**ASSIGNMENT:** When you reach the line with "D = Vector((0.290, -0.952, 0.100)).normalized()" in the data below, begin printing lines exactly, and stop once the line with "(0.37, 0.27, 0.145))" has been printed.

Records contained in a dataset
----

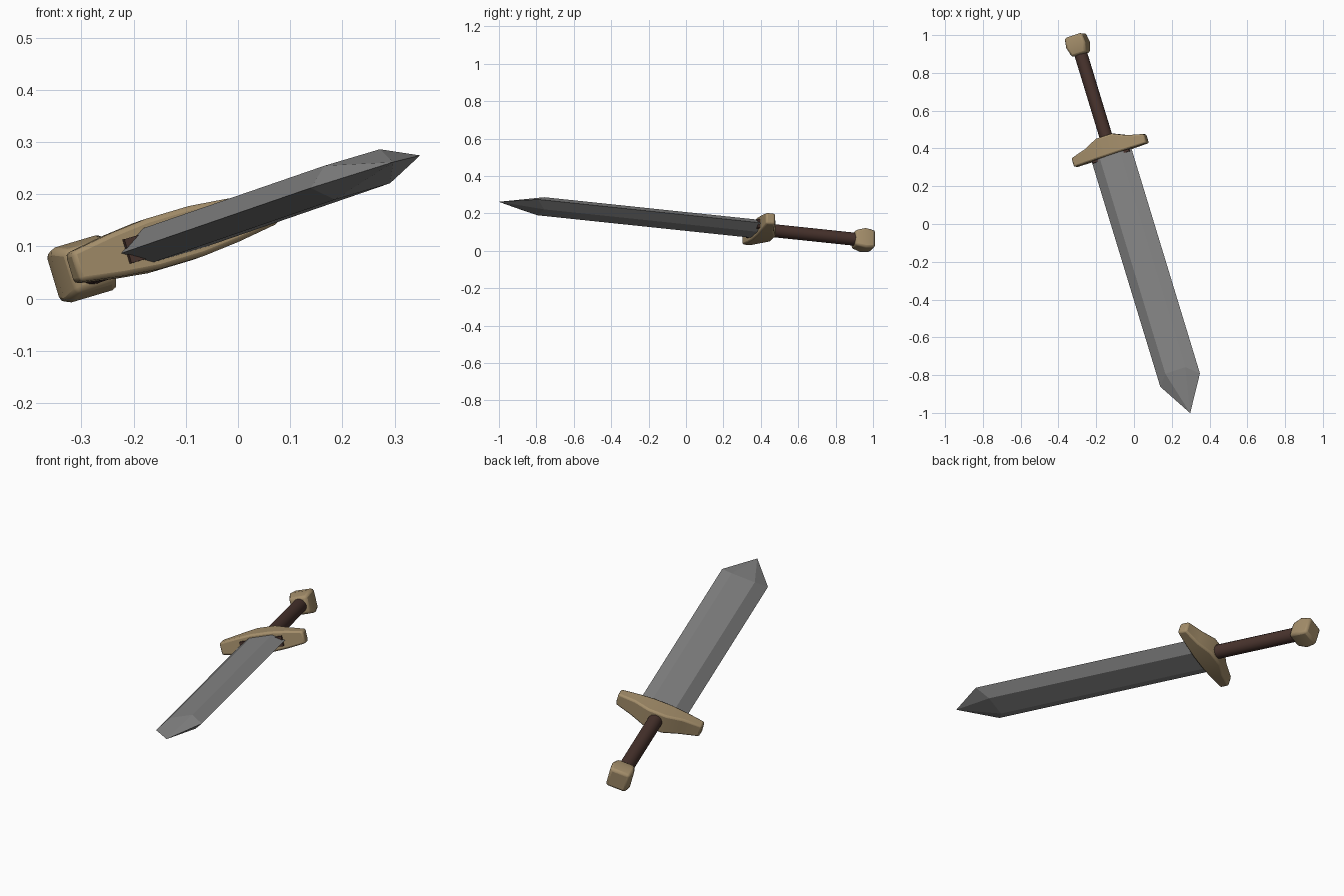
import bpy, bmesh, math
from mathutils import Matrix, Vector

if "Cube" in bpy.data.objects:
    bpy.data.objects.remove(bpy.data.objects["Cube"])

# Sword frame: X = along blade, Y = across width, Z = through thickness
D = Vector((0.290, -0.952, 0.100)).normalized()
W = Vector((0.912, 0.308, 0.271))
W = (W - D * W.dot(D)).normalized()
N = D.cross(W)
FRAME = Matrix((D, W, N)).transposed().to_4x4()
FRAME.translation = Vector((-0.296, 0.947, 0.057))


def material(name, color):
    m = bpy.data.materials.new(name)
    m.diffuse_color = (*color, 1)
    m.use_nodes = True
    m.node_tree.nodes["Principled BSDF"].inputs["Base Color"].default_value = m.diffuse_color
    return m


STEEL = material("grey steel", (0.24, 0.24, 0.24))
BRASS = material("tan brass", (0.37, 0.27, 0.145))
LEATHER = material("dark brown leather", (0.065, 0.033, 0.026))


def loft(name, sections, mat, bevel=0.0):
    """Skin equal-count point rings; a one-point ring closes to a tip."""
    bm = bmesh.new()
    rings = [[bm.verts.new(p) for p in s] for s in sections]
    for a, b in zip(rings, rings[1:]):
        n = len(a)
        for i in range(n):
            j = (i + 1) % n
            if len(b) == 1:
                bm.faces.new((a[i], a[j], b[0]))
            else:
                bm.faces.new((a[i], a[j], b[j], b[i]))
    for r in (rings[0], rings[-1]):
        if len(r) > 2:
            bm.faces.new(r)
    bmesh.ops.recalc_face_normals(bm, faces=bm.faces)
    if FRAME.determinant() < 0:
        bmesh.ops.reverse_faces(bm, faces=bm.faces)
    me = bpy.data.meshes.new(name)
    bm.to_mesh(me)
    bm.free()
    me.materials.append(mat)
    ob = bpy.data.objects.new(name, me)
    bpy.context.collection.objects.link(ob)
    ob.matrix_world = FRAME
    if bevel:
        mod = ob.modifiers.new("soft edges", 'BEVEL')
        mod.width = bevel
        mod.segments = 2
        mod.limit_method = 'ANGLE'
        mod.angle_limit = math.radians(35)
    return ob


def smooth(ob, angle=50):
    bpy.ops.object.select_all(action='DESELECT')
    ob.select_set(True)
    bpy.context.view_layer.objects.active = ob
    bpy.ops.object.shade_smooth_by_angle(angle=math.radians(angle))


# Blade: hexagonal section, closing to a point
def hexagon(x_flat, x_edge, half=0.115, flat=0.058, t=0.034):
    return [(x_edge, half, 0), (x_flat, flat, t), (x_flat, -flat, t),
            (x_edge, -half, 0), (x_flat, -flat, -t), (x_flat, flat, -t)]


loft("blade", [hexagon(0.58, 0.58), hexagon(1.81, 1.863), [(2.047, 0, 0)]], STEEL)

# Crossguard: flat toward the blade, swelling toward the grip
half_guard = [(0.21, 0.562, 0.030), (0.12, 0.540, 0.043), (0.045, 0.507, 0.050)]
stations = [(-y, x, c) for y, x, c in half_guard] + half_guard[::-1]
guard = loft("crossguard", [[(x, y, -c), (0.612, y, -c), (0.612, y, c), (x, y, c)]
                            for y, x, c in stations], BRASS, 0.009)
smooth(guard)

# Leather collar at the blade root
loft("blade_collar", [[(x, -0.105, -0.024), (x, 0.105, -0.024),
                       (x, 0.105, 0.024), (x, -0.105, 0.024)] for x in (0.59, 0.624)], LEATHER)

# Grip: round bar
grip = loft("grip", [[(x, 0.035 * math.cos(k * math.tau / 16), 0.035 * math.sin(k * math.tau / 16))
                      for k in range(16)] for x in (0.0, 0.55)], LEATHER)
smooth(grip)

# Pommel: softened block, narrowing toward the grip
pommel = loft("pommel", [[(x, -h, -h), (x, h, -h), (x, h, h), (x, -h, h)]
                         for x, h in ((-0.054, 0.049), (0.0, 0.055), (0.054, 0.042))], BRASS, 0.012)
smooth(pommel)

----

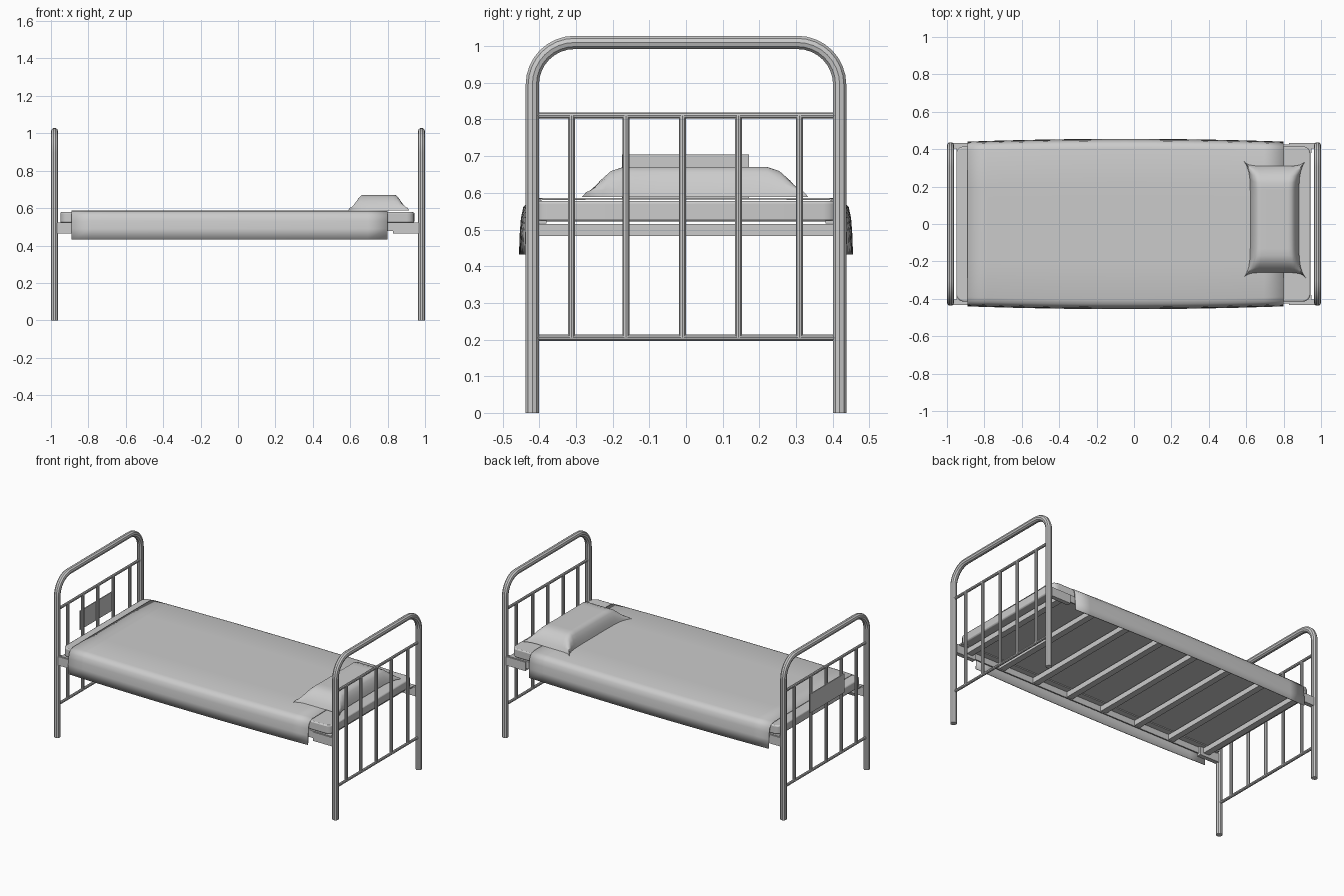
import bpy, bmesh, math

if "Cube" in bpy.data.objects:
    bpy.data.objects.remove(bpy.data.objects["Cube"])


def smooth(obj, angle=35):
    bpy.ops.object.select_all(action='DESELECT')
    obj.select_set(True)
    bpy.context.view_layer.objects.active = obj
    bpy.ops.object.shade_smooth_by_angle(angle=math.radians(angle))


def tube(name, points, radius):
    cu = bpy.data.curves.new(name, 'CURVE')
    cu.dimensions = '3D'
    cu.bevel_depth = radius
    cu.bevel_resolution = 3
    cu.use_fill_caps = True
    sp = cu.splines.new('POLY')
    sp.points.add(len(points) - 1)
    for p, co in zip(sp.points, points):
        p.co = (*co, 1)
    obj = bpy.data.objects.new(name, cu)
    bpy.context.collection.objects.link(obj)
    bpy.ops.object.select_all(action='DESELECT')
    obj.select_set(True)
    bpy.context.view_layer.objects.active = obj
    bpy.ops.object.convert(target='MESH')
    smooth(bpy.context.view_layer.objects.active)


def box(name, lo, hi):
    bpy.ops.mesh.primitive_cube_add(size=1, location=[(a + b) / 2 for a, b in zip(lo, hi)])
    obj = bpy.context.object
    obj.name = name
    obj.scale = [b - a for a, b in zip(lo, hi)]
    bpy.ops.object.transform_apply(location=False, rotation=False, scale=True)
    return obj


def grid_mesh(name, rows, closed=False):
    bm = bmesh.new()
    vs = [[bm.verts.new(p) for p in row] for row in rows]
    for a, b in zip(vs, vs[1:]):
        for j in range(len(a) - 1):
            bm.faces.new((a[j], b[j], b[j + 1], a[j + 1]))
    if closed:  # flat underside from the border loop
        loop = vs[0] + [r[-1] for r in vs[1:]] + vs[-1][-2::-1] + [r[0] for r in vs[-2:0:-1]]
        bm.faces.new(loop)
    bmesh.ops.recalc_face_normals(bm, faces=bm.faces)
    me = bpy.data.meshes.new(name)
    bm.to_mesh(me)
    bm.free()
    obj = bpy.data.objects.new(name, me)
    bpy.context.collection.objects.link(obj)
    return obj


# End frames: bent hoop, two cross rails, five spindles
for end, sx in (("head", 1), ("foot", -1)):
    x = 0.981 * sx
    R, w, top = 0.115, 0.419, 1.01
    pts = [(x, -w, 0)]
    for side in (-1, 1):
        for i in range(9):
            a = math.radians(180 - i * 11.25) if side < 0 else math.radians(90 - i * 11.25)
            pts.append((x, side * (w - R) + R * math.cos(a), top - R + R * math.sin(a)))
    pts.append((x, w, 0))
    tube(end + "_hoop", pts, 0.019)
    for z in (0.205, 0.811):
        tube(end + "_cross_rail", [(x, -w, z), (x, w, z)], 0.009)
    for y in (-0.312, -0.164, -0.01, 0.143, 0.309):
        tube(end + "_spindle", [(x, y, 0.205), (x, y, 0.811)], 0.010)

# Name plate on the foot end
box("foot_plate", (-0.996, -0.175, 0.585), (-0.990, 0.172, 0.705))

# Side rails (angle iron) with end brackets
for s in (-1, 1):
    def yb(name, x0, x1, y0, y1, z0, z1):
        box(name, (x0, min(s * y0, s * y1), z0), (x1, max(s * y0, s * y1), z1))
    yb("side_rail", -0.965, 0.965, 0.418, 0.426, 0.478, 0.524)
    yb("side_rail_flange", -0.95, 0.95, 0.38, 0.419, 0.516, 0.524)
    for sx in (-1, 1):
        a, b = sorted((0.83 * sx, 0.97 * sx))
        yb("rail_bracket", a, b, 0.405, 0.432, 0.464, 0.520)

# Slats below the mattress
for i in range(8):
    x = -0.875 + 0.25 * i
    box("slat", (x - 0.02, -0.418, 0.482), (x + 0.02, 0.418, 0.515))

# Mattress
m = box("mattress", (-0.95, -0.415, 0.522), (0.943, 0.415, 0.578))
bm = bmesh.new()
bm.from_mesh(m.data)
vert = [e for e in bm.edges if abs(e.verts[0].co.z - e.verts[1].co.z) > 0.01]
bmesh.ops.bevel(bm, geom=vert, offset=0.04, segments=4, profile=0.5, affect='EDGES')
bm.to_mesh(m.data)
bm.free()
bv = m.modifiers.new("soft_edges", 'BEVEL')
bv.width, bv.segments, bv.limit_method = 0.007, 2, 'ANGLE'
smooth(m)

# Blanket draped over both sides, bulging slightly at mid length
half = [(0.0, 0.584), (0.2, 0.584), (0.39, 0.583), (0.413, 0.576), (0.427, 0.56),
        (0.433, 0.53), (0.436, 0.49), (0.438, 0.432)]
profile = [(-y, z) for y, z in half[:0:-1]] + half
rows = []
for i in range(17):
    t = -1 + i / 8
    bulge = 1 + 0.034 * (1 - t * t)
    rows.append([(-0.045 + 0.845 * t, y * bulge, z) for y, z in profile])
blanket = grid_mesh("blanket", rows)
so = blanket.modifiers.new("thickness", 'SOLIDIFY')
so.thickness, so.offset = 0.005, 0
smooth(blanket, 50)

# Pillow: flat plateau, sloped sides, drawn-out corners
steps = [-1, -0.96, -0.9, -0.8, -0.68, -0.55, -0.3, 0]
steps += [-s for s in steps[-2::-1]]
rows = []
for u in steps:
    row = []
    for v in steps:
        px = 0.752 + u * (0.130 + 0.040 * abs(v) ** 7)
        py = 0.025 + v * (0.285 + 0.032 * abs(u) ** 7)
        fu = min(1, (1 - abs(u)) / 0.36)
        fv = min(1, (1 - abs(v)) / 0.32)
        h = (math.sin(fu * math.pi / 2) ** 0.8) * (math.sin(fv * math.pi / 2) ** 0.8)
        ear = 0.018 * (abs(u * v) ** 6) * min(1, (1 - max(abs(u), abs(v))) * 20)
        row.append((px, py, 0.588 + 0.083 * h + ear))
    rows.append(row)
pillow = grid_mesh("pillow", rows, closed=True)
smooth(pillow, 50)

----

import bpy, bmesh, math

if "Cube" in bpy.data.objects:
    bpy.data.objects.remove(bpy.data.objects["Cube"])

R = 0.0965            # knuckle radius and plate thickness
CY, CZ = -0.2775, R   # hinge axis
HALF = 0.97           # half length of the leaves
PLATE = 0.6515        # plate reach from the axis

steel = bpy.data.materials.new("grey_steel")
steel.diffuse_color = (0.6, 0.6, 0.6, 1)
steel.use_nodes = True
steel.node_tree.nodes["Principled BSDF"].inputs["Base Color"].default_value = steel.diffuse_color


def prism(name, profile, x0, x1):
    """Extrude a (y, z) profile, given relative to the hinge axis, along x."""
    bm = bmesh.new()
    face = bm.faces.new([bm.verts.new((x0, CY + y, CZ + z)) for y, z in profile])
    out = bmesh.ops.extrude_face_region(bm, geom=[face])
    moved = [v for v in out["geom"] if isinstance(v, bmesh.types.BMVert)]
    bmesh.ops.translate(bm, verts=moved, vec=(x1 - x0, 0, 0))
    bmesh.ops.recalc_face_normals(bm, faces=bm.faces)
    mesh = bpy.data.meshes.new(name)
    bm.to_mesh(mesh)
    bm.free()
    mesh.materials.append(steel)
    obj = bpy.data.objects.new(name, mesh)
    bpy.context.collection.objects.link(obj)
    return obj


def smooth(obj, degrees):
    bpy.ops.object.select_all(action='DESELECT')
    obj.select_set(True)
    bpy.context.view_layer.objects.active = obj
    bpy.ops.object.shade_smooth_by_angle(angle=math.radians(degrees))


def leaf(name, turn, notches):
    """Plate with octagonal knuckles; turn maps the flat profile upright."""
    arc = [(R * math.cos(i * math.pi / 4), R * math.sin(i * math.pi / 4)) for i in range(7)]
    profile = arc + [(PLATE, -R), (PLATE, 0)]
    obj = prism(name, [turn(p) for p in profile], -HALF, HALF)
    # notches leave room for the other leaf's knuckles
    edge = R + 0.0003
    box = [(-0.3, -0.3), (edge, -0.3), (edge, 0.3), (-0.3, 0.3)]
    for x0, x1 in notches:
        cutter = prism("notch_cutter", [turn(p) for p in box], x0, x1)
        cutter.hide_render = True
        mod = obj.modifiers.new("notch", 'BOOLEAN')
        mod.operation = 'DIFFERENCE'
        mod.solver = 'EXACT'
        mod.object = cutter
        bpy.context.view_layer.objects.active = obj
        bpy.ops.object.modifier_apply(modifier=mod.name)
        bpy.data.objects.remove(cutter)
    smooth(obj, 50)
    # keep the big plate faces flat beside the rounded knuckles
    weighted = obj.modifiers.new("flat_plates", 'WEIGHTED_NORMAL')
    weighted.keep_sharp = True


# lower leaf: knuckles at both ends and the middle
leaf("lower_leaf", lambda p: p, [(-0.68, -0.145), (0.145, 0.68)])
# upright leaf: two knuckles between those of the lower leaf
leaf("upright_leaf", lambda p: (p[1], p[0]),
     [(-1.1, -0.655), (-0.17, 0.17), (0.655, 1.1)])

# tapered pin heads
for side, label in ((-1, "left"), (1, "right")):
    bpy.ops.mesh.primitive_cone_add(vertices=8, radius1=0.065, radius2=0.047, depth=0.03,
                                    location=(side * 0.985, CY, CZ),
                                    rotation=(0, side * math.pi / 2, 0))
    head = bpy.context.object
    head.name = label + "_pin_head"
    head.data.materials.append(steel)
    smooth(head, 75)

----

**SOLUTION TO THIS EXERCISE:**
D = Vector((0.290, -0.952, 0.100)).normalized()
W = Vector((0.912, 0.308, 0.271))
W = (W - D * W.dot(D)).normalized()
N = D.cross(W)
FRAME = Matrix((D, W, N)).transposed().to_4x4()
FRAME.translation = Vector((-0.296, 0.947, 0.057))


def material(name, color):
    m = bpy.data.materials.new(name)
    m.diffuse_color = (*color, 1)
    m.use_nodes = True
    m.node_tree.nodes["Principled BSDF"].inputs["Base Color"].default_value = m.diffuse_color
    return m


STEEL = material("grey steel", (0.24, 0.24, 0.24))
BRASS = material("tan brass", (0.37, 0.27, 0.145))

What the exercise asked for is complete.